Segment Open
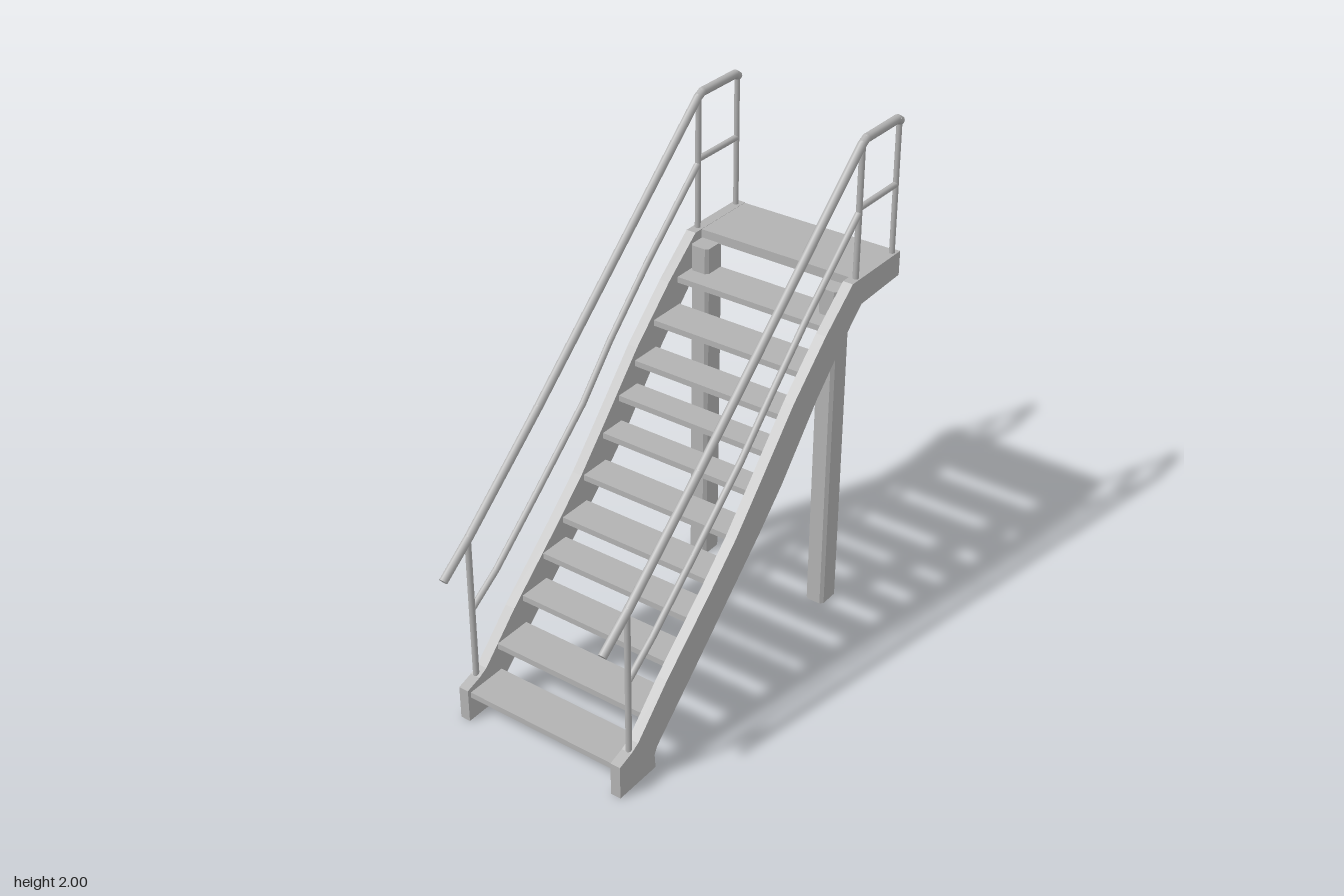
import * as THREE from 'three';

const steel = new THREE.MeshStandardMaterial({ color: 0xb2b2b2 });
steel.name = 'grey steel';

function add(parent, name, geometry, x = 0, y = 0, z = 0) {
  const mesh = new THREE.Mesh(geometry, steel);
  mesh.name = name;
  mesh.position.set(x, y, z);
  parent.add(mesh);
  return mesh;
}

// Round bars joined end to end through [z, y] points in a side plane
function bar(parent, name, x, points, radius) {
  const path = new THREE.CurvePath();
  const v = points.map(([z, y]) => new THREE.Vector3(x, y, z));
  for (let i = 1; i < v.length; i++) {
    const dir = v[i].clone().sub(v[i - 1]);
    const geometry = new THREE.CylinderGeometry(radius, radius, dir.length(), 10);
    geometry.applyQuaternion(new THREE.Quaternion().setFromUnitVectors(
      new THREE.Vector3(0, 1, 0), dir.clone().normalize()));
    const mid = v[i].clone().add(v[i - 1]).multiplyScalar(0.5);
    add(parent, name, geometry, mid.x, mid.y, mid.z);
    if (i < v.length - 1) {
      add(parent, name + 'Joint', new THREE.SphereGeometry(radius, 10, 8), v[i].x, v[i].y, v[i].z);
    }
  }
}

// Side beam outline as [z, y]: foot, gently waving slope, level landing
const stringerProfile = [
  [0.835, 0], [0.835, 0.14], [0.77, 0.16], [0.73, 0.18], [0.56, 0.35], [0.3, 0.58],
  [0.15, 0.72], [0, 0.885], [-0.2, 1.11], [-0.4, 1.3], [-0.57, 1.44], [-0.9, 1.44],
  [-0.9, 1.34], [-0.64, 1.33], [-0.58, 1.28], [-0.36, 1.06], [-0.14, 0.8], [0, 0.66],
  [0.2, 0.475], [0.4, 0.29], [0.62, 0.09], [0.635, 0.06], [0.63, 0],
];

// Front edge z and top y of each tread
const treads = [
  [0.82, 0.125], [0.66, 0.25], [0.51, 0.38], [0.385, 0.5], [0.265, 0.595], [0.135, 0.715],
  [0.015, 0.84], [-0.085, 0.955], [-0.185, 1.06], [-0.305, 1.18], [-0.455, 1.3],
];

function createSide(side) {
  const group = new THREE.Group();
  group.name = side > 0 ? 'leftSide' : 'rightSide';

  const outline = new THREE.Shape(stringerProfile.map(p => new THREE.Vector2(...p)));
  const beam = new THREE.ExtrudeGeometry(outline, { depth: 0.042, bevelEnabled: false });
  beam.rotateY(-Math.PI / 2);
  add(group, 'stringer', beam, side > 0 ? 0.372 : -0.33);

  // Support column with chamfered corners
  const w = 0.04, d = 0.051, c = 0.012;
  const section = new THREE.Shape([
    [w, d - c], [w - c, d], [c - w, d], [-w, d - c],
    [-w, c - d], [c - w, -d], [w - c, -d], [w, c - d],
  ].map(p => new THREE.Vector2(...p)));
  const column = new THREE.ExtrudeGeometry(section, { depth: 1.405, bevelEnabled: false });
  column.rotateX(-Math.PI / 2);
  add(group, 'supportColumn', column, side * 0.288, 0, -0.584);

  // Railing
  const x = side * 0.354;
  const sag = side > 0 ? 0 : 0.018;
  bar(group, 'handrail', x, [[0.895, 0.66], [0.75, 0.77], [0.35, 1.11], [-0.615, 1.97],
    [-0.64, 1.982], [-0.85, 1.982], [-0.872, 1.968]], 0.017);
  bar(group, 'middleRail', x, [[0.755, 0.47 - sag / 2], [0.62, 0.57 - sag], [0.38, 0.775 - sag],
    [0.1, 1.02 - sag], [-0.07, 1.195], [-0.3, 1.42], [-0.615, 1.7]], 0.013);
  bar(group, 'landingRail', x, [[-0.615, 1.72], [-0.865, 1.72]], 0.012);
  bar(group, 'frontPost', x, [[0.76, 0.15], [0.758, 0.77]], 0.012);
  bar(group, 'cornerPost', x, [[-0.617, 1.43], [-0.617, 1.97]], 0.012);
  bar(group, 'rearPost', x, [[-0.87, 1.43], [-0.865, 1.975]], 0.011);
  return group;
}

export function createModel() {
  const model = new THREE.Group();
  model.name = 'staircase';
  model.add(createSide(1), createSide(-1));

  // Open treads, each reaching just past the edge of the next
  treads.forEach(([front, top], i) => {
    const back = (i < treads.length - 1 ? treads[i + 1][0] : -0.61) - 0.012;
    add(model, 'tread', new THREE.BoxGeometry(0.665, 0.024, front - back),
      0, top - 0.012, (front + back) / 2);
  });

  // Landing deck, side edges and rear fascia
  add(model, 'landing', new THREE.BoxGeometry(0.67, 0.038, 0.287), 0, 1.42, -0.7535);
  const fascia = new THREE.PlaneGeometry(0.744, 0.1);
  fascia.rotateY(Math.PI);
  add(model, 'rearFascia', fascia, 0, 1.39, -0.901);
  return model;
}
Segment Closed
Segment Open
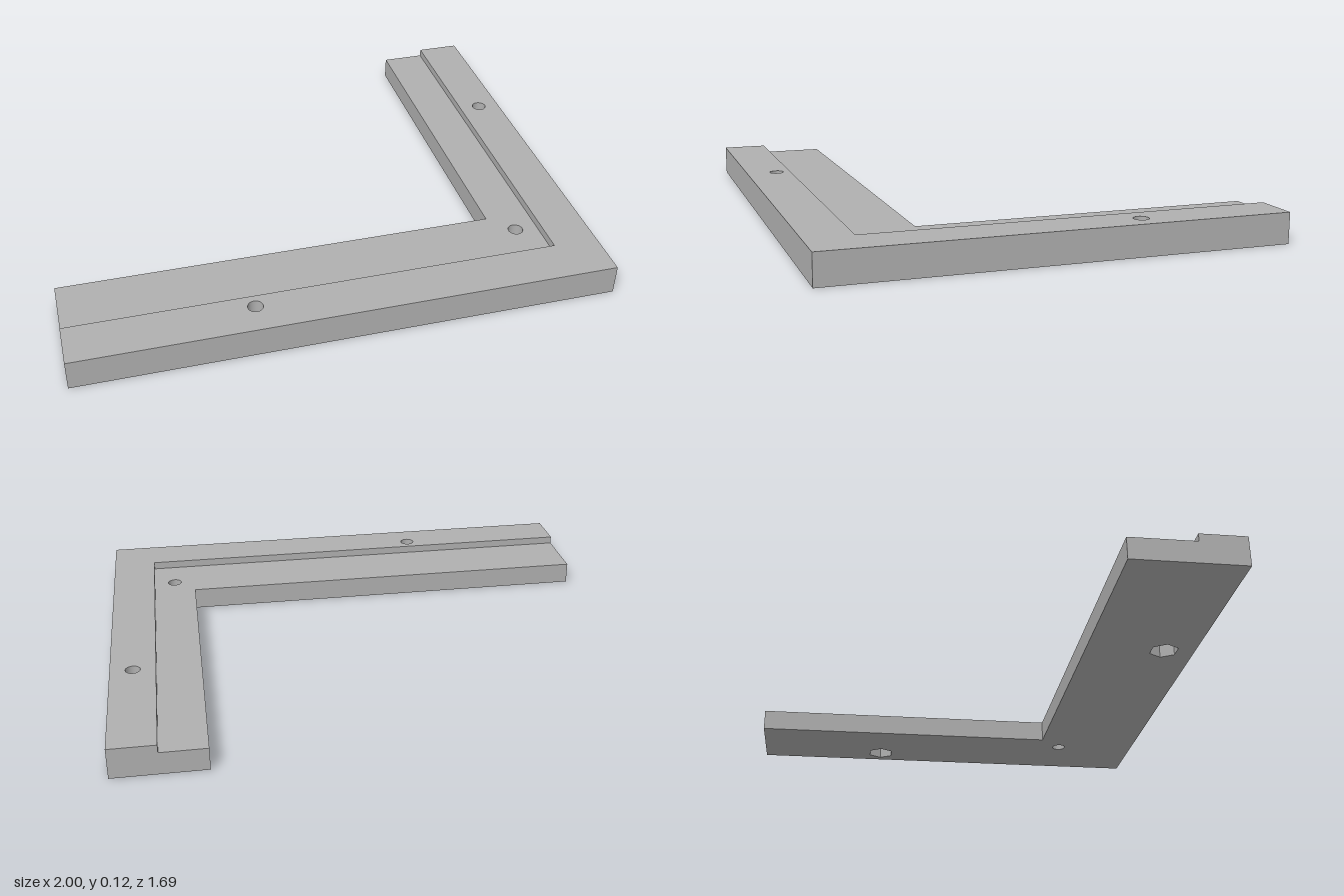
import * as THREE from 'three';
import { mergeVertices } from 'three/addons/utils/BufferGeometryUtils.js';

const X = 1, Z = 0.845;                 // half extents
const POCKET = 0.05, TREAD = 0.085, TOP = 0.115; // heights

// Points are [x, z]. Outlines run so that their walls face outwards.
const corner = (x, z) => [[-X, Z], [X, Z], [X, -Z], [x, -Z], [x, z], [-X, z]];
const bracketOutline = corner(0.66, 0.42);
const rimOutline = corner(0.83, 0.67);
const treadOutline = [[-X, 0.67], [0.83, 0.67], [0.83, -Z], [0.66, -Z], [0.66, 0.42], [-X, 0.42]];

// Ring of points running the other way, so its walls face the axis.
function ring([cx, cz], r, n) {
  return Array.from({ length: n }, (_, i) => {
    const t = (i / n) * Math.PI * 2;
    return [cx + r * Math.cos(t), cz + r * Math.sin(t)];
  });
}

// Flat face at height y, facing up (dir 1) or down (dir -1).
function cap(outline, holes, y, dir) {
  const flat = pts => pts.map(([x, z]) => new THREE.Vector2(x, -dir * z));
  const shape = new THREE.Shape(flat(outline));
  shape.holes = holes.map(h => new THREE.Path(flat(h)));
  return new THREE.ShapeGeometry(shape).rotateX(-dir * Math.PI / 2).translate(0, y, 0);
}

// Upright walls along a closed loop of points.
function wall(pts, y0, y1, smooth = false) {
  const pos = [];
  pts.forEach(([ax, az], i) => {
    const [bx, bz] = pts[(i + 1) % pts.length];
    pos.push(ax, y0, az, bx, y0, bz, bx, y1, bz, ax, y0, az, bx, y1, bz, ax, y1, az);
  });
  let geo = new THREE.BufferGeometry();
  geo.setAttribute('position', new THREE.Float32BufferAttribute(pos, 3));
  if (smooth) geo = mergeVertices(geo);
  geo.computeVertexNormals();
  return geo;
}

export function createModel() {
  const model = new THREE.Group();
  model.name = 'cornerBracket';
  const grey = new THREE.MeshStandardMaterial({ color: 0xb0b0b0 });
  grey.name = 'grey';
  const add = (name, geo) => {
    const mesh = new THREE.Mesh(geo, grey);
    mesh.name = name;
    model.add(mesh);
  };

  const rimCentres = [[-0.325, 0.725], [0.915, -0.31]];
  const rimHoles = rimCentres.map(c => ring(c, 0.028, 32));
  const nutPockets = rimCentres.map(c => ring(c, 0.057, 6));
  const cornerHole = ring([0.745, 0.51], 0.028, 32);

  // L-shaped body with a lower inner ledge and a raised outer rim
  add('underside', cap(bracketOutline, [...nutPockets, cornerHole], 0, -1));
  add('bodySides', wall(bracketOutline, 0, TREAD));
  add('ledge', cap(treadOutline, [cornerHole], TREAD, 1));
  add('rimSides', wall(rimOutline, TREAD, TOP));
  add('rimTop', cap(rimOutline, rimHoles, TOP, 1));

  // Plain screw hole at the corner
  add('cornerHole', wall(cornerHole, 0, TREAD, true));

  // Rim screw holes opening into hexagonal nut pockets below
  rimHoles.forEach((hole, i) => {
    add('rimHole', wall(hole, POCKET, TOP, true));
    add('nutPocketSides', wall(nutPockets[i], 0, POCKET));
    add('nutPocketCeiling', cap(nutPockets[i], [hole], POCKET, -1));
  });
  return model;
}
Segment Closed
Segment Open
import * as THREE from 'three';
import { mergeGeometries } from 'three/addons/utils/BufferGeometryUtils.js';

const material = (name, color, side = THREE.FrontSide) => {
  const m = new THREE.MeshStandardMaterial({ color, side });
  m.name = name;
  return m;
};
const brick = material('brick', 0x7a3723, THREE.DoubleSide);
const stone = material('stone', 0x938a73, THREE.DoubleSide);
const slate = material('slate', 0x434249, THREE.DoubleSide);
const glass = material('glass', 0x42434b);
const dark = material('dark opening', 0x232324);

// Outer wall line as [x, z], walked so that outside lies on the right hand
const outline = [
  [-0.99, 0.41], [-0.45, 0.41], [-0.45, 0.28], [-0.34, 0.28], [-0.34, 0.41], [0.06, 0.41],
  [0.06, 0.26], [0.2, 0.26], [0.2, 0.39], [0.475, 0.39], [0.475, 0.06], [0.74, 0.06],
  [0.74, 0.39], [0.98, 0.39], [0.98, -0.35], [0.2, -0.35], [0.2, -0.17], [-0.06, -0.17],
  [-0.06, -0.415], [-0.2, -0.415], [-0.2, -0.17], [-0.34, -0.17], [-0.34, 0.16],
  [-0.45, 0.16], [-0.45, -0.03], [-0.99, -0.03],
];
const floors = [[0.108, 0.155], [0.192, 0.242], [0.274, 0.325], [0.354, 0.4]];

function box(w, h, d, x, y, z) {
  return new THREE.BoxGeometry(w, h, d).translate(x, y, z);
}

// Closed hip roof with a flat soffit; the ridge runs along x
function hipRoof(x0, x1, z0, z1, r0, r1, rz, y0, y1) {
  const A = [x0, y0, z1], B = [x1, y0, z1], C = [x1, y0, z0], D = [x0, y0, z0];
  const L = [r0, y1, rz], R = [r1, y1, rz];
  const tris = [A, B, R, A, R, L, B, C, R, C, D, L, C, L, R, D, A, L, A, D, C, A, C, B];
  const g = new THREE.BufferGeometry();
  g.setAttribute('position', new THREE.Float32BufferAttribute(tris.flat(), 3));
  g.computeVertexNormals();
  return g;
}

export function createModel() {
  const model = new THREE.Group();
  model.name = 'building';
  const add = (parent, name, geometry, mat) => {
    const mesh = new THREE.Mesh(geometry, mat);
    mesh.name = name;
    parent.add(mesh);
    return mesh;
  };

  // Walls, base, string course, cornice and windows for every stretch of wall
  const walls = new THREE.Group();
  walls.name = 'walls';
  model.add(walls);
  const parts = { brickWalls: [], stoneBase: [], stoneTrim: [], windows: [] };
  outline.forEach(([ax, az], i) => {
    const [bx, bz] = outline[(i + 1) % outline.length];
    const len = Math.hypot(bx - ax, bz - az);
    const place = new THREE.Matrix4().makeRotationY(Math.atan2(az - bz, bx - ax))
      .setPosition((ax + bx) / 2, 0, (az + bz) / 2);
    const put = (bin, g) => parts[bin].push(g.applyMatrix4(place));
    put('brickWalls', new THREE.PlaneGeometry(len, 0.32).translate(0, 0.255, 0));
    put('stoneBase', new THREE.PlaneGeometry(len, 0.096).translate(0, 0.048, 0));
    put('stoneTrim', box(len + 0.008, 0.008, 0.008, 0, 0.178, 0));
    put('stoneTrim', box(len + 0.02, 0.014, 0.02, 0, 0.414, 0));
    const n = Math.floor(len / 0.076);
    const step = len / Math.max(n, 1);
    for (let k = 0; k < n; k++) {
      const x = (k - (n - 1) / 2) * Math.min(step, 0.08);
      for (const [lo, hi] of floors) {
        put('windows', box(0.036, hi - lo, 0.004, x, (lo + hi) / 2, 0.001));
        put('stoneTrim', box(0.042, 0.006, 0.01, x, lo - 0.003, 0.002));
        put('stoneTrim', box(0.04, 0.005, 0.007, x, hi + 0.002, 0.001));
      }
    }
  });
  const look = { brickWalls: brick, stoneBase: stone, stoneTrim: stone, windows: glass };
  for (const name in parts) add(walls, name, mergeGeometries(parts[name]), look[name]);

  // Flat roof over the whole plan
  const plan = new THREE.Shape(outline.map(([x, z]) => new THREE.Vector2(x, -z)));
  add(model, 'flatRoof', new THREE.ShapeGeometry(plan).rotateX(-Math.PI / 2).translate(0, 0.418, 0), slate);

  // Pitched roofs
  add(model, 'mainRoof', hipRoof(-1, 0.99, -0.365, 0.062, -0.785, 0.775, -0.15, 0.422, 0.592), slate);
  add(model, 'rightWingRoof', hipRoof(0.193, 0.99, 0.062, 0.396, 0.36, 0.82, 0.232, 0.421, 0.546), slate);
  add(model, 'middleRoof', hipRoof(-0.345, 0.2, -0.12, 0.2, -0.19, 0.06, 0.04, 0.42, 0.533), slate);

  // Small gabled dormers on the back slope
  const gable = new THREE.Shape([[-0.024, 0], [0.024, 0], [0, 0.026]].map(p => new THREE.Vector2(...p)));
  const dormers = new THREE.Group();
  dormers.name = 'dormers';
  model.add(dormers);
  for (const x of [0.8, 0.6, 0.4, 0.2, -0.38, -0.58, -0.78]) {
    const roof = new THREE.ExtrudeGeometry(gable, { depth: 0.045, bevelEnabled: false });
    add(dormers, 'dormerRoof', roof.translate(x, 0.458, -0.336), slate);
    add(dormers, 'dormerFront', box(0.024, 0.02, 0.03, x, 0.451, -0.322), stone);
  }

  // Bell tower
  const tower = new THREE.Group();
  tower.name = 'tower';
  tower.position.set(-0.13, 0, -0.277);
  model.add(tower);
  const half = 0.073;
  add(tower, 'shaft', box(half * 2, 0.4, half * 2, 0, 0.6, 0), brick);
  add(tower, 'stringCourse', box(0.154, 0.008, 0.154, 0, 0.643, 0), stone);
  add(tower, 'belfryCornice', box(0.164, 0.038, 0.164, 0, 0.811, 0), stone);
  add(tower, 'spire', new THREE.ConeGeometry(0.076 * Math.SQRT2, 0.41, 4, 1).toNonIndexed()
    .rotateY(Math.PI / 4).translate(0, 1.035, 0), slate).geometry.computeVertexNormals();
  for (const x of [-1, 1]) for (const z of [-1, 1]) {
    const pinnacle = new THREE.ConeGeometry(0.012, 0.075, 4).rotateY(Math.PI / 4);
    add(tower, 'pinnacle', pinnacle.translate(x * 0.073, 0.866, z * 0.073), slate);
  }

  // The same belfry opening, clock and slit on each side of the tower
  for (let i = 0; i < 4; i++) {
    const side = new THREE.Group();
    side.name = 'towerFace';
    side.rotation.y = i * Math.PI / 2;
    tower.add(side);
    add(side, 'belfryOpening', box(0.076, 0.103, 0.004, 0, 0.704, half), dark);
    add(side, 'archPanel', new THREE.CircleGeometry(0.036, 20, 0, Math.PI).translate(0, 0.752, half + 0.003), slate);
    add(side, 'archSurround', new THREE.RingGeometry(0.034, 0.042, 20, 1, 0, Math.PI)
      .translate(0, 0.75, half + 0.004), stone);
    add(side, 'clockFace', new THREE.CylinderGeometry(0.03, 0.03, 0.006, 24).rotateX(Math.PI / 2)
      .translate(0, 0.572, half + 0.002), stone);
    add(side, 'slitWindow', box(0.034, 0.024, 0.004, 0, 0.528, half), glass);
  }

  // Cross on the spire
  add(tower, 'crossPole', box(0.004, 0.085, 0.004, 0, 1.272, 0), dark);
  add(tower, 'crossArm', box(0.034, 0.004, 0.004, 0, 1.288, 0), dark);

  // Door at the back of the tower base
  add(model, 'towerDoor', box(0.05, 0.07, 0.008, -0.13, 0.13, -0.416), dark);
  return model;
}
Segment Closed
* PROBLEM:
Copy the lines from the entries above in which the word "translate" appears.

* WRITTEN RESPONSE:
  return new THREE.ShapeGeometry(shape).rotateX(-dir * Math.PI / 2).translate(0, y, 0);
  return new THREE.BoxGeometry(w, h, d).translate(x, y, z);
    put('brickWalls', new THREE.PlaneGeometry(len, 0.32).translate(0, 0.255, 0));
    put('stoneBase', new THREE.PlaneGeometry(len, 0.096).translate(0, 0.048, 0));
  add(model, 'flatRoof', new THREE.ShapeGeometry(plan).rotateX(-Math.PI / 2).translate(0, 0.418, 0), slate);
    add(dormers, 'dormerRoof', roof.translate(x, 0.458, -0.336), slate);
    .rotateY(Math.PI / 4).translate(0, 1.035, 0), slate).geometry.computeVertexNormals();
    add(tower, 'pinnacle', pinnacle.translate(x * 0.073, 0.866, z * 0.073), slate);
    add(side, 'archPanel', new THREE.CircleGeometry(0.036, 20, 0, Math.PI).translate(0, 0.752, half + 0.003), slate);
      .translate(0, 0.75, half + 0.004), stone);
      .translate(0, 0.572, half + 0.002), stone);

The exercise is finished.